■ Data extracted from a collection:
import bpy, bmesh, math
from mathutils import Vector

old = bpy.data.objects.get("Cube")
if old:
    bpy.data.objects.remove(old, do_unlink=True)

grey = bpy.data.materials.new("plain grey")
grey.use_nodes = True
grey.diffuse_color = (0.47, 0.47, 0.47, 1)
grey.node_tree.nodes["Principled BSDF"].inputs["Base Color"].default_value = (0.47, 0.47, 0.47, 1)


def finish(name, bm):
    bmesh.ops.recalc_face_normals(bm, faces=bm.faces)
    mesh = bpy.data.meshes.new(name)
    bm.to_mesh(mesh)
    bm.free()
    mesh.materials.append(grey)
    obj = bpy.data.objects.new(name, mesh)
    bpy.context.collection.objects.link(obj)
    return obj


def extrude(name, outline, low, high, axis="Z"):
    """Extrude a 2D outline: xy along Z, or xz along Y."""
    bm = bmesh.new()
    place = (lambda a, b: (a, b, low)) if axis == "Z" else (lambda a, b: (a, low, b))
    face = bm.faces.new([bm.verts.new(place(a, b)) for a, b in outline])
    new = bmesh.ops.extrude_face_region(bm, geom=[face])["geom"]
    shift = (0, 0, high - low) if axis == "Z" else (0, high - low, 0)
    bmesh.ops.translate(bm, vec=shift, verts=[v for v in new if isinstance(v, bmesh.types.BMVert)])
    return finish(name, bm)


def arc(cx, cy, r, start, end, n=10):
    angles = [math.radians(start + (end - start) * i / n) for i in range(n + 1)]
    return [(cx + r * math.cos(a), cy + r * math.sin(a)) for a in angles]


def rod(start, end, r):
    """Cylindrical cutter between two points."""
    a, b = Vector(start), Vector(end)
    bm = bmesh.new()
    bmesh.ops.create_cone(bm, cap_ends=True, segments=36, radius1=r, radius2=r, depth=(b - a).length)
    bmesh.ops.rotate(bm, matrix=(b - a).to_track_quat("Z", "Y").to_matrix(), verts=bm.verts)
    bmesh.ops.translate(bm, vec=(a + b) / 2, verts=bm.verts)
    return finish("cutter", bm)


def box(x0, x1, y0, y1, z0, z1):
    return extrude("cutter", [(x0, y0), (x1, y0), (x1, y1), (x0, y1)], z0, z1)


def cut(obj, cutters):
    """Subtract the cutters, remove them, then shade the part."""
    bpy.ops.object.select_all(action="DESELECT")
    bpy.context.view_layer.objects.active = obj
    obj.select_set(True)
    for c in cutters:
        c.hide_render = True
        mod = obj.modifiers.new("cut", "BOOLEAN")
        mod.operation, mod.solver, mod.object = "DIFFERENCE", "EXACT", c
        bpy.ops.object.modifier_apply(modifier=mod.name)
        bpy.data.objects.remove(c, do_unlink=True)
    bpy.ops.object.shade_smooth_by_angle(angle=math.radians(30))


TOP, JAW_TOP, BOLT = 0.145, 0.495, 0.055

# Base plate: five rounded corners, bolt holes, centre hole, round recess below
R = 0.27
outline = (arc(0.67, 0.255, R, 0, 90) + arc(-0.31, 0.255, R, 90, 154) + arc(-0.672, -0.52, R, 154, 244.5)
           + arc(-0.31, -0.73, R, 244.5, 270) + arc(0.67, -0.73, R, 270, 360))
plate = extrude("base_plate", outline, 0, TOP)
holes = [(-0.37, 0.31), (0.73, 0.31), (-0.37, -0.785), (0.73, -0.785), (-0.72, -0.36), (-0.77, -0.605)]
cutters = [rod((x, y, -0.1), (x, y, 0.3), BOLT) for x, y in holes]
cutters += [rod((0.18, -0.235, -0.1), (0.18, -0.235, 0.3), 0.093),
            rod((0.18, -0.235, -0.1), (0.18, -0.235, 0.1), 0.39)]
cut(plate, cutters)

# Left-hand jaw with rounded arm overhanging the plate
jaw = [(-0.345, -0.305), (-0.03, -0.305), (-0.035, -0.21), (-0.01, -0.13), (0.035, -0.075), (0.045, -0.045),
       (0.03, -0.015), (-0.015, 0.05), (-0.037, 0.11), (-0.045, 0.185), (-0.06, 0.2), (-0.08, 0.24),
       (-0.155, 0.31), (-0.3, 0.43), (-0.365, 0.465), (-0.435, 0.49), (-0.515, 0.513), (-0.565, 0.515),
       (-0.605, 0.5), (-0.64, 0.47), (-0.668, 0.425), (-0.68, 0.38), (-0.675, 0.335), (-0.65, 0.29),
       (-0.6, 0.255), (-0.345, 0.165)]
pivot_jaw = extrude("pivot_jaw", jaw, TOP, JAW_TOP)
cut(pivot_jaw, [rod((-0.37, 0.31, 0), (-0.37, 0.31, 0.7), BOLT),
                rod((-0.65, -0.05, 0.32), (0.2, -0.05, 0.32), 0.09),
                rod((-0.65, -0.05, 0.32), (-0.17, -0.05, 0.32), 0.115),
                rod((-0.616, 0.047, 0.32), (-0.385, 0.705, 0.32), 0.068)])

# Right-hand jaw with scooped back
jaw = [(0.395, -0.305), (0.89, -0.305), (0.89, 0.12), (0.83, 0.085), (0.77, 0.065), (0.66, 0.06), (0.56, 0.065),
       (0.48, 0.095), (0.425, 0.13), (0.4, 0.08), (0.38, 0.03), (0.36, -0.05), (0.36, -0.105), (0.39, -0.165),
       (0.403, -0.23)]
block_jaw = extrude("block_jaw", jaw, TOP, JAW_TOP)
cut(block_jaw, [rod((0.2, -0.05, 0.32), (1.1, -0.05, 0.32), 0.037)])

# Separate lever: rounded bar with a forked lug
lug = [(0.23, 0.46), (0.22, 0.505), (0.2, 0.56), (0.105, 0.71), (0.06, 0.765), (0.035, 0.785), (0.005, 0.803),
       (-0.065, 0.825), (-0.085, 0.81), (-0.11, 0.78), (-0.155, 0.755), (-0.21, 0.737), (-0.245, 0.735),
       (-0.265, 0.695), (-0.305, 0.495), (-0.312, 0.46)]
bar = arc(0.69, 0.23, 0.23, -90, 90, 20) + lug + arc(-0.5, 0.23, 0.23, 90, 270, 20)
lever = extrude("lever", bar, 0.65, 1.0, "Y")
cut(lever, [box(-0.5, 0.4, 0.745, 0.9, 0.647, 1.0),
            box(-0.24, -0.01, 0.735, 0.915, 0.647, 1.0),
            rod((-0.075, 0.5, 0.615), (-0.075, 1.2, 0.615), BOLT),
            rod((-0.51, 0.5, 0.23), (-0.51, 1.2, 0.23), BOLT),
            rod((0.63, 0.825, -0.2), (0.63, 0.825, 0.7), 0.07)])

■ What is being asked: The full set of records above must be retyped exactly.

■ Final answer:
import bpy, bmesh, math
from mathutils import Vector

old = bpy.data.objects.get("Cube")
if old:
    bpy.data.objects.remove(old, do_unlink=True)

grey = bpy.data.materials.new("plain grey")
grey.use_nodes = True
grey.diffuse_color = (0.47, 0.47, 0.47, 1)
grey.node_tree.nodes["Principled BSDF"].inputs["Base Color"].default_value = (0.47, 0.47, 0.47, 1)


def finish(name, bm):
    bmesh.ops.recalc_face_normals(bm, faces=bm.faces)
    mesh = bpy.data.meshes.new(name)
    bm.to_mesh(mesh)
    bm.free()
    mesh.materials.append(grey)
    obj = bpy.data.objects.new(name, mesh)
    bpy.context.collection.objects.link(obj)
    return obj


def extrude(name, outline, low, high, axis="Z"):
    """Extrude a 2D outline: xy along Z, or xz along Y."""
    bm = bmesh.new()
    place = (lambda a, b: (a, b, low)) if axis == "Z" else (lambda a, b: (a, low, b))
    face = bm.faces.new([bm.verts.new(place(a, b)) for a, b in outline])
    new = bmesh.ops.extrude_face_region(bm, geom=[face])["geom"]
    shift = (0, 0, high - low) if axis == "Z" else (0, high - low, 0)
    bmesh.ops.translate(bm, vec=shift, verts=[v for v in new if isinstance(v, bmesh.types.BMVert)])
    return finish(name, bm)


def arc(cx, cy, r, start, end, n=10):
    angles = [math.radians(start + (end - start) * i / n) for i in range(n + 1)]
    return [(cx + r * math.cos(a), cy + r * math.sin(a)) for a in angles]


def rod(start, end, r):
    """Cylindrical cutter between two points."""
    a, b = Vector(start), Vector(end)
    bm = bmesh.new()
    bmesh.ops.create_cone(bm, cap_ends=True, segments=36, radius1=r, radius2=r, depth=(b - a).length)
    bmesh.ops.rotate(bm, matrix=(b - a).to_track_quat("Z", "Y").to_matrix(), verts=bm.verts)
    bmesh.ops.translate(bm, vec=(a + b) / 2, verts=bm.verts)
    return finish("cutter", bm)


def box(x0, x1, y0, y1, z0, z1):
    return extrude("cutter", [(x0, y0), (x1, y0), (x1, y1), (x0, y1)], z0, z1)


def cut(obj, cutters):
    """Subtract the cutters, remove them, then shade the part."""
    bpy.ops.object.select_all(action="DESELECT")
    bpy.context.view_layer.objects.active = obj
    obj.select_set(True)
    for c in cutters:
        c.hide_render = True
        mod = obj.modifiers.new("cut", "BOOLEAN")
        mod.operation, mod.solver, mod.object = "DIFFERENCE", "EXACT", c
        bpy.ops.object.modifier_apply(modifier=mod.name)
        bpy.data.objects.remove(c, do_unlink=True)
    bpy.ops.object.shade_smooth_by_angle(angle=math.radians(30))


TOP, JAW_TOP, BOLT = 0.145, 0.495, 0.055

# Base plate: five rounded corners, bolt holes, centre hole, round recess below
R = 0.27
outline = (arc(0.67, 0.255, R, 0, 90) + arc(-0.31, 0.255, R, 90, 154) + arc(-0.672, -0.52, R, 154, 244.5)
           + arc(-0.31, -0.73, R, 244.5, 270) + arc(0.67, -0.73, R, 270, 360))
plate = extrude("base_plate", outline, 0, TOP)
holes = [(-0.37, 0.31), (0.73, 0.31), (-0.37, -0.785), (0.73, -0.785), (-0.72, -0.36), (-0.77, -0.605)]
cutters = [rod((x, y, -0.1), (x, y, 0.3), BOLT) for x, y in holes]
cutters += [rod((0.18, -0.235, -0.1), (0.18, -0.235, 0.3), 0.093),
            rod((0.18, -0.235, -0.1), (0.18, -0.235, 0.1), 0.39)]
cut(plate, cutters)

# Left-hand jaw with rounded arm overhanging the plate
jaw = [(-0.345, -0.305), (-0.03, -0.305), (-0.035, -0.21), (-0.01, -0.13), (0.035, -0.075), (0.045, -0.045),
       (0.03, -0.015), (-0.015, 0.05), (-0.037, 0.11), (-0.045, 0.185), (-0.06, 0.2), (-0.08, 0.24),
       (-0.155, 0.31), (-0.3, 0.43), (-0.365, 0.465), (-0.435, 0.49), (-0.515, 0.513), (-0.565, 0.515),
       (-0.605, 0.5), (-0.64, 0.47), (-0.668, 0.425), (-0.68, 0.38), (-0.675, 0.335), (-0.65, 0.29),
       (-0.6, 0.255), (-0.345, 0.165)]
pivot_jaw = extrude("pivot_jaw", jaw, TOP, JAW_TOP)
cut(pivot_jaw, [rod((-0.37, 0.31, 0), (-0.37, 0.31, 0.7), BOLT),
                rod((-0.65, -0.05, 0.32), (0.2, -0.05, 0.32), 0.09),
                rod((-0.65, -0.05, 0.32), (-0.17, -0.05, 0.32), 0.115),
                rod((-0.616, 0.047, 0.32), (-0.385, 0.705, 0.32), 0.068)])

# Right-hand jaw with scooped back
jaw = [(0.395, -0.305), (0.89, -0.305), (0.89, 0.12), (0.83, 0.085), (0.77, 0.065), (0.66, 0.06), (0.56, 0.065),
       (0.48, 0.095), (0.425, 0.13), (0.4, 0.08), (0.38, 0.03), (0.36, -0.05), (0.36, -0.105), (0.39, -0.165),
       (0.403, -0.23)]
block_jaw = extrude("block_jaw", jaw, TOP, JAW_TOP)
cut(block_jaw, [rod((0.2, -0.05, 0.32), (1.1, -0.05, 0.32), 0.037)])

# Separate lever: rounded bar with a forked lug
lug = [(0.23, 0.46), (0.22, 0.505), (0.2, 0.56), (0.105, 0.71), (0.06, 0.765), (0.035, 0.785), (0.005, 0.803),
       (-0.065, 0.825), (-0.085, 0.81), (-0.11, 0.78), (-0.155, 0.755), (-0.21, 0.737), (-0.245, 0.735),
       (-0.265, 0.695), (-0.305, 0.495), (-0.312, 0.46)]
bar = arc(0.69, 0.23, 0.23, -90, 90, 20) + lug + arc(-0.5, 0.23, 0.23, 90, 270, 20)
lever = extrude("lever", bar, 0.65, 1.0, "Y")
cut(lever, [box(-0.5, 0.4, 0.745, 0.9, 0.647, 1.0),
            box(-0.24, -0.01, 0.735, 0.915, 0.647, 1.0),
            rod((-0.075, 0.5, 0.615), (-0.075, 1.2, 0.615), BOLT),
            rod((-0.51, 0.5, 0.23), (-0.51, 1.2, 0.23), BOLT),
            rod((0.63, 0.825, -0.2), (0.63, 0.825, 0.7), 0.07)])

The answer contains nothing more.